Tony Gilman: Highlights of Texas’ 84th Legislative Session
June 1st marked the end of the Regular Session of the 84th Texas Legislature. Looking back, the past five months have been extremely eventful for the Texas Health Services Authority (THSA) and health information exchange (HIE) in Texas.
Most notably, after a multi-phase, yearlong Sunset review process, on May 15, the Governor signed Senate Bill 203, the Sunset bill that transitions the THSA from a public-private partnership to a private nonprofit entity in 2021. The bill also adds one member representing local HIEs to the THSA’s board of directors and changes the board's two ex-officio members from the Department of State Health Services (DSHS) to two members representing health and human services agencies as state agency data resources. I am very pleased with the end result of this legislation, which was the first Sunset bill approved by the Legislature and signed by the Governor.
Outside of our Sunset bill, THSA monitored and served as a resource on a number of other important bills related to health information technology in Texas. This included House Bill 2641, a bill on interoperability and HIE sponsored by Representative John Zerwas (R-Fort Bend). This bill, which has been signed by the Governor, mandates that the state’s health and human service agencies adopt nationally recognized standards in their IT systems that interface with providers on a go-forward basis. House Bill 2641 also amends a number of mandatory public health reporting statutes to allow health care providers to report and query data to and from DSHS through an HIE. Additionally, the language in HB 2641 ensures that providers that submit information to an HIE are protected against litigation if the HIE or another provider accessing the information uses it in a way that violates state or federal privacy and security laws relating to the disclosure of protected health information. Lastly, House Bill 2641 directs the Texas Health and Human Services Commission (HHSC) to develop a method, if determined feasible and cost effective, for paying Medicaid providers for downloading clinical summaries from, and transmitting clinical summaries through HIEs.

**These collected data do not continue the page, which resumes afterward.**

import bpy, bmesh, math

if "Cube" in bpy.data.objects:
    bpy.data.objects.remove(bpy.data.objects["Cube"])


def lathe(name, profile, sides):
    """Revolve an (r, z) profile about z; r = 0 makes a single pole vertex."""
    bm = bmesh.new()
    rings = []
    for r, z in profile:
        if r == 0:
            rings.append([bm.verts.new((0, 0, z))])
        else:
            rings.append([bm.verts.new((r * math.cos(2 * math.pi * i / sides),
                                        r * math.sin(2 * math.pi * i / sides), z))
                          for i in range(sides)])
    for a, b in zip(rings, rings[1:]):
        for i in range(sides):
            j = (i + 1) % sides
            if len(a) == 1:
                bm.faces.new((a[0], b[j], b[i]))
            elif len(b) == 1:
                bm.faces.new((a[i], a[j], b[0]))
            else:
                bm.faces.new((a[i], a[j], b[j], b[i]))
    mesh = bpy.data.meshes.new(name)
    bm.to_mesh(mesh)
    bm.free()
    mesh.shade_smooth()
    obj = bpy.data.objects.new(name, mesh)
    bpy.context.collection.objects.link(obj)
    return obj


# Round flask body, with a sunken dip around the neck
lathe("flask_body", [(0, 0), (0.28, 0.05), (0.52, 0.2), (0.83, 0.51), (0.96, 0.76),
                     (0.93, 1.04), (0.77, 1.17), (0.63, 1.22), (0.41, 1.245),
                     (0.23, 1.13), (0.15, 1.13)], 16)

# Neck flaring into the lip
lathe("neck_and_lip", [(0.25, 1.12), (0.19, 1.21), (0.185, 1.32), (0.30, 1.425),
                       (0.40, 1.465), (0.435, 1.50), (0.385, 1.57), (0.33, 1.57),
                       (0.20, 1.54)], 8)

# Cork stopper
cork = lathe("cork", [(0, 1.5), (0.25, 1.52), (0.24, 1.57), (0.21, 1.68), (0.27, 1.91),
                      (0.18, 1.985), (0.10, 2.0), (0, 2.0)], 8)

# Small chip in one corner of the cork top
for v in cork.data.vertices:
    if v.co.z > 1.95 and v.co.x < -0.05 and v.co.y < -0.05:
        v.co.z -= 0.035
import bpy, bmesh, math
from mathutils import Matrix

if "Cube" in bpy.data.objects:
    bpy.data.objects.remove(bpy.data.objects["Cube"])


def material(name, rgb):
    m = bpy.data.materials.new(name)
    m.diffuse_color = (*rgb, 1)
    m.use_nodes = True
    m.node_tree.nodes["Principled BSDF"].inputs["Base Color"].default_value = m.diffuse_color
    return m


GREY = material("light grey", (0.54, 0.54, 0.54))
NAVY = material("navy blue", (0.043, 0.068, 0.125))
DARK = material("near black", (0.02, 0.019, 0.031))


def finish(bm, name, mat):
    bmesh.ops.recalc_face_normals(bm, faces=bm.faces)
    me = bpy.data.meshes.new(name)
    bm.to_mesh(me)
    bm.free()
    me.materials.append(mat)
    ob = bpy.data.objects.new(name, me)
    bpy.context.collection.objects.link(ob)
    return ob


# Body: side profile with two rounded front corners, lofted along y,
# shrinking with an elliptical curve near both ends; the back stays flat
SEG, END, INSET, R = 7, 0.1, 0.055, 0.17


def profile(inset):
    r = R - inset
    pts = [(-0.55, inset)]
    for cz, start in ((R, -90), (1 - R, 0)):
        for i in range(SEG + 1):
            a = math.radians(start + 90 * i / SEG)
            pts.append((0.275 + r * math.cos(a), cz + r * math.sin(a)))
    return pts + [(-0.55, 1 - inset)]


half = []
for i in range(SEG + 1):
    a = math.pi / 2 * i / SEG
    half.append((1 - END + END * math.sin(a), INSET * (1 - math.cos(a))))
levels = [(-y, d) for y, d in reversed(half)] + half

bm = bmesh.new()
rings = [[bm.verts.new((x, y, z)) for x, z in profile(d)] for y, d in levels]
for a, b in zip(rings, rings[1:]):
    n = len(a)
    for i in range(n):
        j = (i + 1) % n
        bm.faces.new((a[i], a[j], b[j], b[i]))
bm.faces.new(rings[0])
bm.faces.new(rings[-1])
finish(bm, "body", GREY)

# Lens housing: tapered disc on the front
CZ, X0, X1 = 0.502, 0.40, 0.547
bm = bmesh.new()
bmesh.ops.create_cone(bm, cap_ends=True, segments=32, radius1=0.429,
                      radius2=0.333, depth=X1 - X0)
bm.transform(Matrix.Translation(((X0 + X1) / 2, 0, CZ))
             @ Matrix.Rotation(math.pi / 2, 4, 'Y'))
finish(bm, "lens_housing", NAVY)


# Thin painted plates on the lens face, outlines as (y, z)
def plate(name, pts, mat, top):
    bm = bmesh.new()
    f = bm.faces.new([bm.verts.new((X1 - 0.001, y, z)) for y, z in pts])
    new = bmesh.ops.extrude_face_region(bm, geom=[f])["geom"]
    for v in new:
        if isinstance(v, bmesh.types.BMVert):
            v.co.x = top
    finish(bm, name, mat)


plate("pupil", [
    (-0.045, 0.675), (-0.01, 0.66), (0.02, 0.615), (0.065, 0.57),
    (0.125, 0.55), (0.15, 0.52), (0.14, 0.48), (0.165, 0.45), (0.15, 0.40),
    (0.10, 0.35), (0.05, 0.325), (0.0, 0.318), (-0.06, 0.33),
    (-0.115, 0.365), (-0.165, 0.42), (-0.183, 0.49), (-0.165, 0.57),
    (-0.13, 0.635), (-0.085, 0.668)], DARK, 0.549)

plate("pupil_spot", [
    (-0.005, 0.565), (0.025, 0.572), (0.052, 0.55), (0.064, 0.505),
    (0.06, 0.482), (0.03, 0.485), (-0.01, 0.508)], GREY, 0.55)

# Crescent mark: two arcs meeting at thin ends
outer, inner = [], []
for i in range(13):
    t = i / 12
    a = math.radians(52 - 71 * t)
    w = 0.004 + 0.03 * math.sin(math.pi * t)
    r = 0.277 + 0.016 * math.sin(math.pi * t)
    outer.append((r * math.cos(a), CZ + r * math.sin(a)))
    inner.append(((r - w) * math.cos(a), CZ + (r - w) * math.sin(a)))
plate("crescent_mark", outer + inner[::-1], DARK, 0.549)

The advances made over the past several months in Texas reflect the state’s confidence in the THSA and a commitment to maintaining the position of Texas as a leader in health information technology. We could not be more pleased with the progress made possible not only by the actions of the Texas legislature but also because of the support of local HIEs, provider groups and stakeholder organizations.
Thank you for your continued interest and support.